WORK INSTRUCTIONS:
Repeat nothing but the lines below running from the one containing "const pitch = height / boards;" to the one containing "new THREE.Vector2(0, y". Keep both end lines.
---------- EXTRACTED ENTRIES
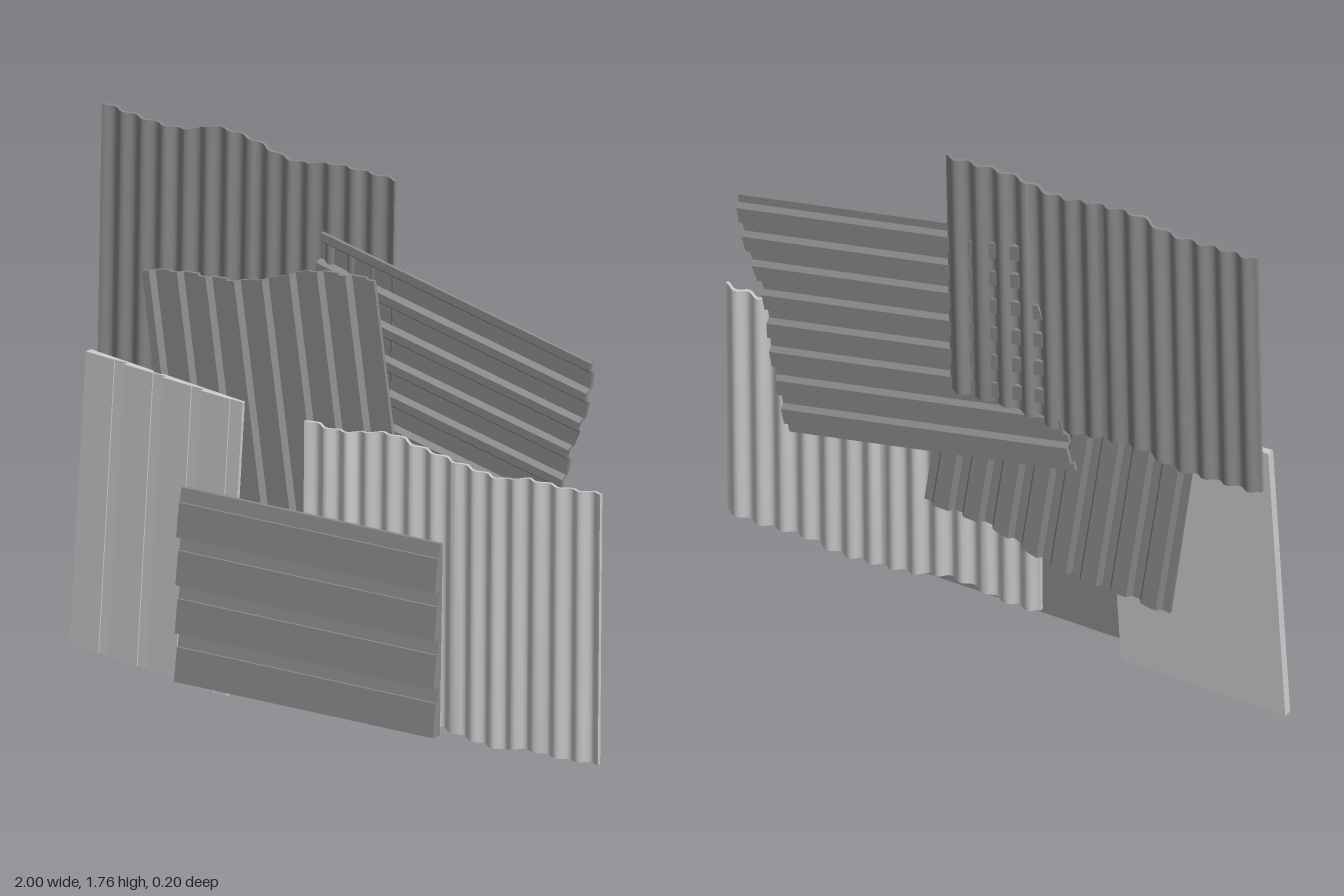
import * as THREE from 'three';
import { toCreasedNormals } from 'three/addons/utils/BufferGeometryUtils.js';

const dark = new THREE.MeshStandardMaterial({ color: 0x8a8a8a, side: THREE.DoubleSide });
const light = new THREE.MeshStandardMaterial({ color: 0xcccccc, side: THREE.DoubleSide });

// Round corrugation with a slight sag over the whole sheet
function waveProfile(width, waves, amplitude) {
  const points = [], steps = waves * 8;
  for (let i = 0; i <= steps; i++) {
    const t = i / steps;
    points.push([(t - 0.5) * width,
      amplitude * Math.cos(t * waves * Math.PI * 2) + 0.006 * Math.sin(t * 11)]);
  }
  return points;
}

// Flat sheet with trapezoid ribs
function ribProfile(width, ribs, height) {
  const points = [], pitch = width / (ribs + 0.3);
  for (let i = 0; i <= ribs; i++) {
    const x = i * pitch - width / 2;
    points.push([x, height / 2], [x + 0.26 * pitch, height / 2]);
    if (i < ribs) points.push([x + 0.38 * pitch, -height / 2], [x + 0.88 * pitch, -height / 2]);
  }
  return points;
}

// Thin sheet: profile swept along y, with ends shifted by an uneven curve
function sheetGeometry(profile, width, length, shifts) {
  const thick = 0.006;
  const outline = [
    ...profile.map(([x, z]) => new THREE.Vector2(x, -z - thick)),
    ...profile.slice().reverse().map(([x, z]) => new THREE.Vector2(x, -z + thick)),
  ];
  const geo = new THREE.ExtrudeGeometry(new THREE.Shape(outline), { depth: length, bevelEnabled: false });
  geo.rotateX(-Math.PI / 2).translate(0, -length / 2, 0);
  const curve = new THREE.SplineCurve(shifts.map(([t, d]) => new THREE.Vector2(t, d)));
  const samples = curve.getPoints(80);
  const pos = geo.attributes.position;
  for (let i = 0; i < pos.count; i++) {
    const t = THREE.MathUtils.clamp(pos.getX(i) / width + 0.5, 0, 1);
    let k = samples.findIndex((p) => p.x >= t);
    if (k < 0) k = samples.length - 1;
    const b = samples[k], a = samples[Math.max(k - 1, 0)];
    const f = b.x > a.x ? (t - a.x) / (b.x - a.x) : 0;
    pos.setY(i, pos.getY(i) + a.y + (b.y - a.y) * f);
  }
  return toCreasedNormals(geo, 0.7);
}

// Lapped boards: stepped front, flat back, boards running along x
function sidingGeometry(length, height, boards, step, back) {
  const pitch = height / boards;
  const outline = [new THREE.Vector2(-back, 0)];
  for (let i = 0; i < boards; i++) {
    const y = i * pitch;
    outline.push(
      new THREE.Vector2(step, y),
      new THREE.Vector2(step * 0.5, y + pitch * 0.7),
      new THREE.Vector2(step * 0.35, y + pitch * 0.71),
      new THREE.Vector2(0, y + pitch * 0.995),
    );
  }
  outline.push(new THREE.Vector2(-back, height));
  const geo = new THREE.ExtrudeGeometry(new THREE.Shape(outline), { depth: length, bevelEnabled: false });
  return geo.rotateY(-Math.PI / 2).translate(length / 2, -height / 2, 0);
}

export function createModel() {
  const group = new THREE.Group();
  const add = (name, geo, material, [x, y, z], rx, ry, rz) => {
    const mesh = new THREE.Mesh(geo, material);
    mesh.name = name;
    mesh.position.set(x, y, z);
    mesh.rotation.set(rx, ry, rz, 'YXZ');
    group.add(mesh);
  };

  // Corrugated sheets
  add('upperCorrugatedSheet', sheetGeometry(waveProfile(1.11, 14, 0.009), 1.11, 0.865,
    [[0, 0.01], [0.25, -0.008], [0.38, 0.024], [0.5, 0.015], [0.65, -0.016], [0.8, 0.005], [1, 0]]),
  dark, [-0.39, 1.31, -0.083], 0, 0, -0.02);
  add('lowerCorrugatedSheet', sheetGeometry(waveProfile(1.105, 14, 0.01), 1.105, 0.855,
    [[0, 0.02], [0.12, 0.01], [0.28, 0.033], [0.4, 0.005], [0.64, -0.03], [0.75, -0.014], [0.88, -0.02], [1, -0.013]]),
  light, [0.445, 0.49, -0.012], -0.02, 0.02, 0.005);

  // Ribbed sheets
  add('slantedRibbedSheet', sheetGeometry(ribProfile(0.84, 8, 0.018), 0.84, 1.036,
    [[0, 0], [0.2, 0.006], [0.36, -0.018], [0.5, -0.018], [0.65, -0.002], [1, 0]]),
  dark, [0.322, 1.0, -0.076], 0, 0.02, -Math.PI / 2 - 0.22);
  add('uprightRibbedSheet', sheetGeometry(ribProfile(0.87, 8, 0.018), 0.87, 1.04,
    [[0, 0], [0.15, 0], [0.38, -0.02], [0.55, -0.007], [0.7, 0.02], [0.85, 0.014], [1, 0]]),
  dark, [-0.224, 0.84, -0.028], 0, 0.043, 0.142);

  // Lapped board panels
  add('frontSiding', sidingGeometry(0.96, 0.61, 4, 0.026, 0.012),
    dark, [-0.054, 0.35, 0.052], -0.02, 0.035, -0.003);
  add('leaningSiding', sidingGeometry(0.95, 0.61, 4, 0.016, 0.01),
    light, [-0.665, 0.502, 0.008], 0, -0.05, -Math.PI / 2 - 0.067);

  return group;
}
--------------------
---------- EXTRACTED ENTRIES
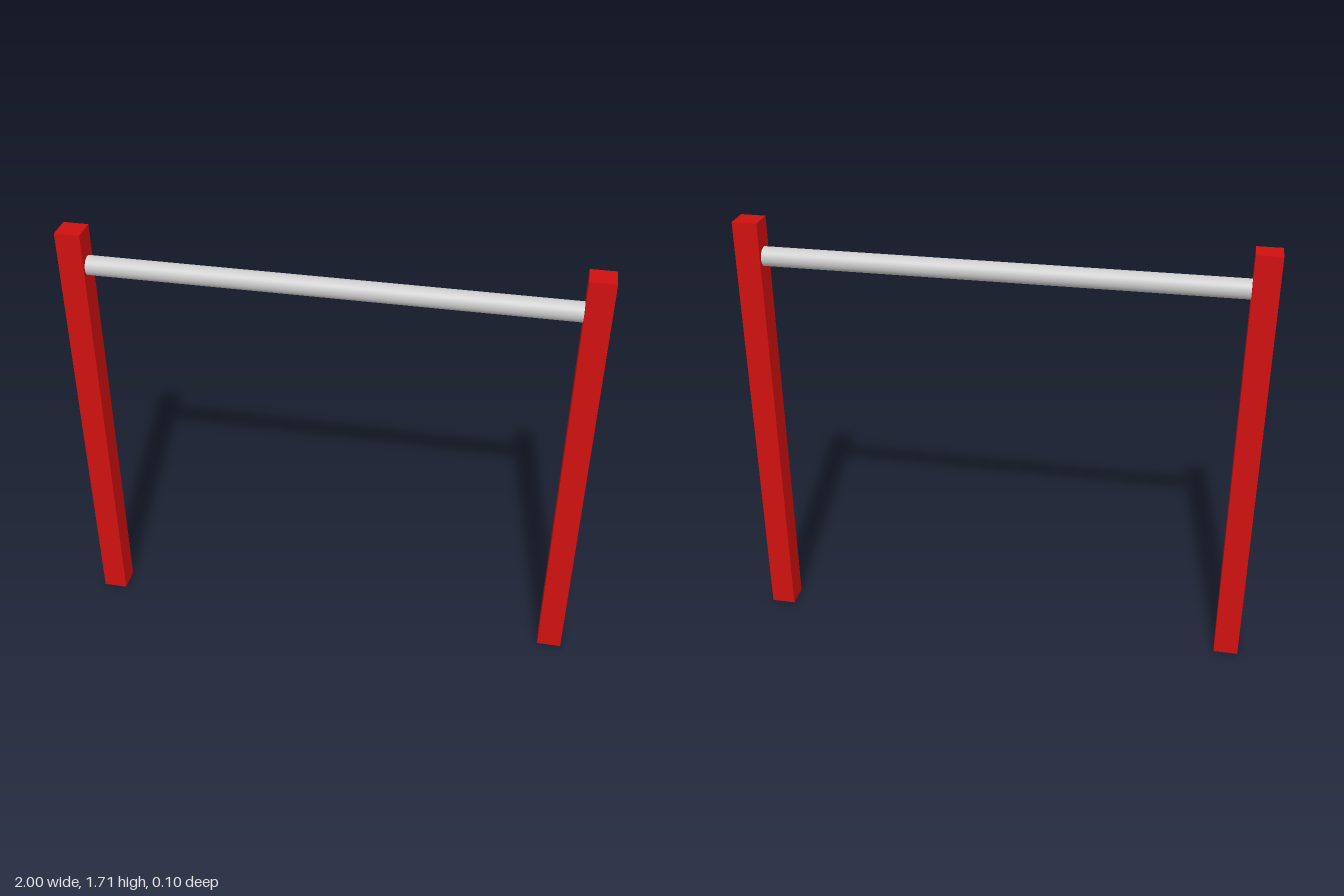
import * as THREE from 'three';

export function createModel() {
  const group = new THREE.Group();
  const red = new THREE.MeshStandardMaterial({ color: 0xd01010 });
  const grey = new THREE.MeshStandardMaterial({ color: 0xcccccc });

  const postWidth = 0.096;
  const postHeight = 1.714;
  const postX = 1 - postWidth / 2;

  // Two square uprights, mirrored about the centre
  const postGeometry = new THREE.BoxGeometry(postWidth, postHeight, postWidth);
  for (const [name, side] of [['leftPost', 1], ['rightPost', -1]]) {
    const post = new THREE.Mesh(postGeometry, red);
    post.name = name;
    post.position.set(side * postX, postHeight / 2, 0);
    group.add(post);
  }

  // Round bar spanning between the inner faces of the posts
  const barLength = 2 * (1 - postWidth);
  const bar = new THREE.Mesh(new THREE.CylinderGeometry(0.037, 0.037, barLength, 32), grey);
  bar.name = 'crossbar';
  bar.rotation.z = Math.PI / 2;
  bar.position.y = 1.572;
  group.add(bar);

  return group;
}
--------------------
---------- EXTRACTED ENTRIES
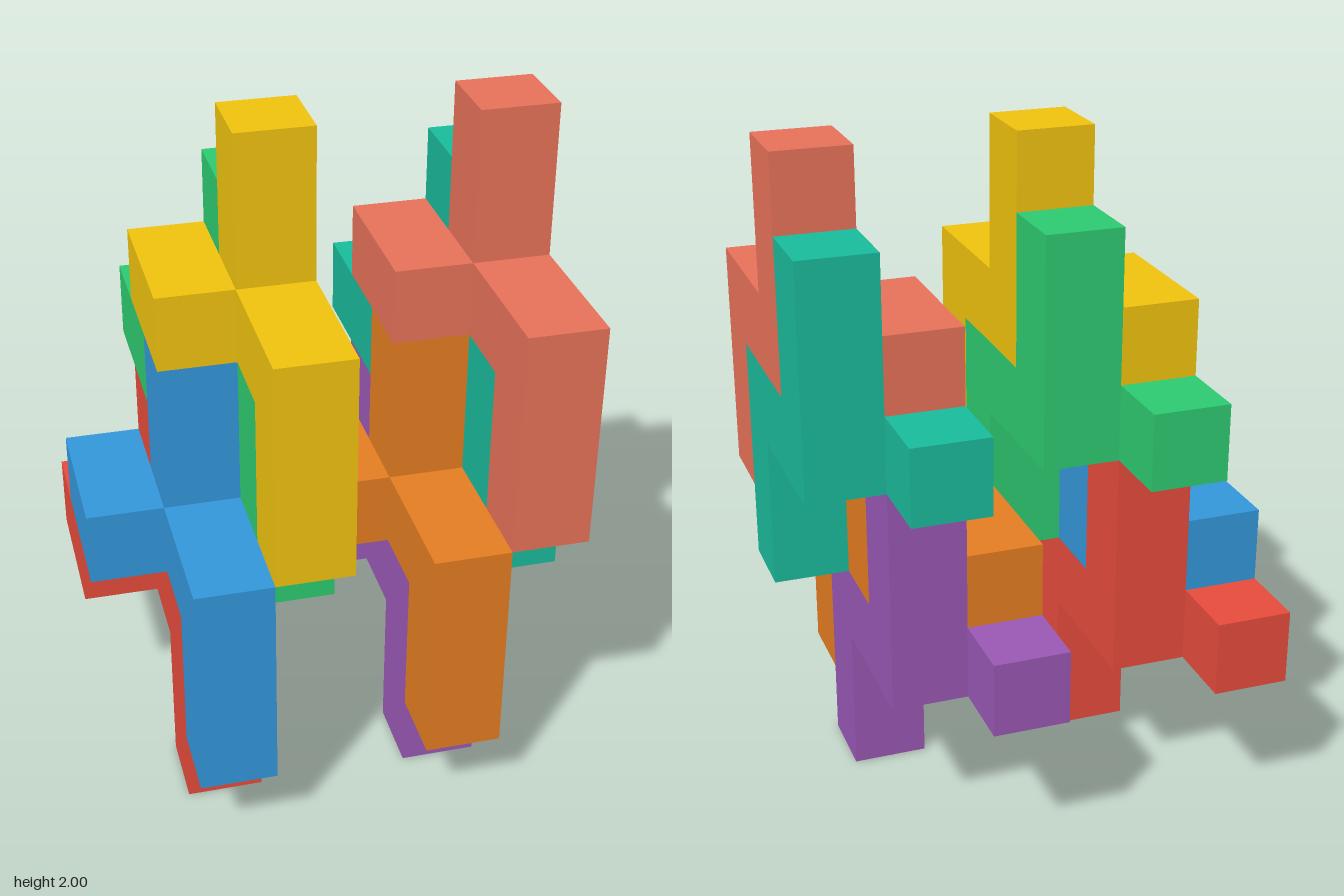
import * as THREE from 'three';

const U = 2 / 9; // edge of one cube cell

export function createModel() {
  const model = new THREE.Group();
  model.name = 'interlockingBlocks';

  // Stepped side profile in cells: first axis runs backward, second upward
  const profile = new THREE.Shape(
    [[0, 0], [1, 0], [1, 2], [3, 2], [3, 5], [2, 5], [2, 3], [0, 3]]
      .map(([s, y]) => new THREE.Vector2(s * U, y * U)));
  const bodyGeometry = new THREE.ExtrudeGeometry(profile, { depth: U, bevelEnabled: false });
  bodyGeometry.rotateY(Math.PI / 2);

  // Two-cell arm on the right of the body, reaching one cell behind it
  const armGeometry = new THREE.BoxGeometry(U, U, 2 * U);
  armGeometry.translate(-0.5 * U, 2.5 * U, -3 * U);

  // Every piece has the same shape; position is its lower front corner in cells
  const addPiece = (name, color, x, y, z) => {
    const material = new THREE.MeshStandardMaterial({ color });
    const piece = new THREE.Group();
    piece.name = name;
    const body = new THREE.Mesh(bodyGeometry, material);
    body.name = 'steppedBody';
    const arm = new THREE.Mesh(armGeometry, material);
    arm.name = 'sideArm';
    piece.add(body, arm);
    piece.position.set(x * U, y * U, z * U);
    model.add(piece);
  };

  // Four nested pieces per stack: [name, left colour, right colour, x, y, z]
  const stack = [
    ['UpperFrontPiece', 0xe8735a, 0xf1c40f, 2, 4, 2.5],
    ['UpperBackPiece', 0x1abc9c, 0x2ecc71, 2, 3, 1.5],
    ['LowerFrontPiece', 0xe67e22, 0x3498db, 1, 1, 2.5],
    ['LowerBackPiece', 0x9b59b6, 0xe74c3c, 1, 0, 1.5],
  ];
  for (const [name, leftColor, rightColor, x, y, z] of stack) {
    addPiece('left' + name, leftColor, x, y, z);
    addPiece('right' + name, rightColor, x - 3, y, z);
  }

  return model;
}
--------------------
TASK OUTPUT:
  const pitch = height / boards;
  const outline = [new THREE.Vector2(-back, 0)];
  for (let i = 0; i < boards; i++) {
    const y = i * pitch;
    outline.push(
      new THREE.Vector2(step, y),
      new THREE.Vector2(step * 0.5, y + pitch * 0.7),
      new THREE.Vector2(step * 0.35, y + pitch * 0.71),
      new THREE.Vector2(0, y + pitch * 0.995),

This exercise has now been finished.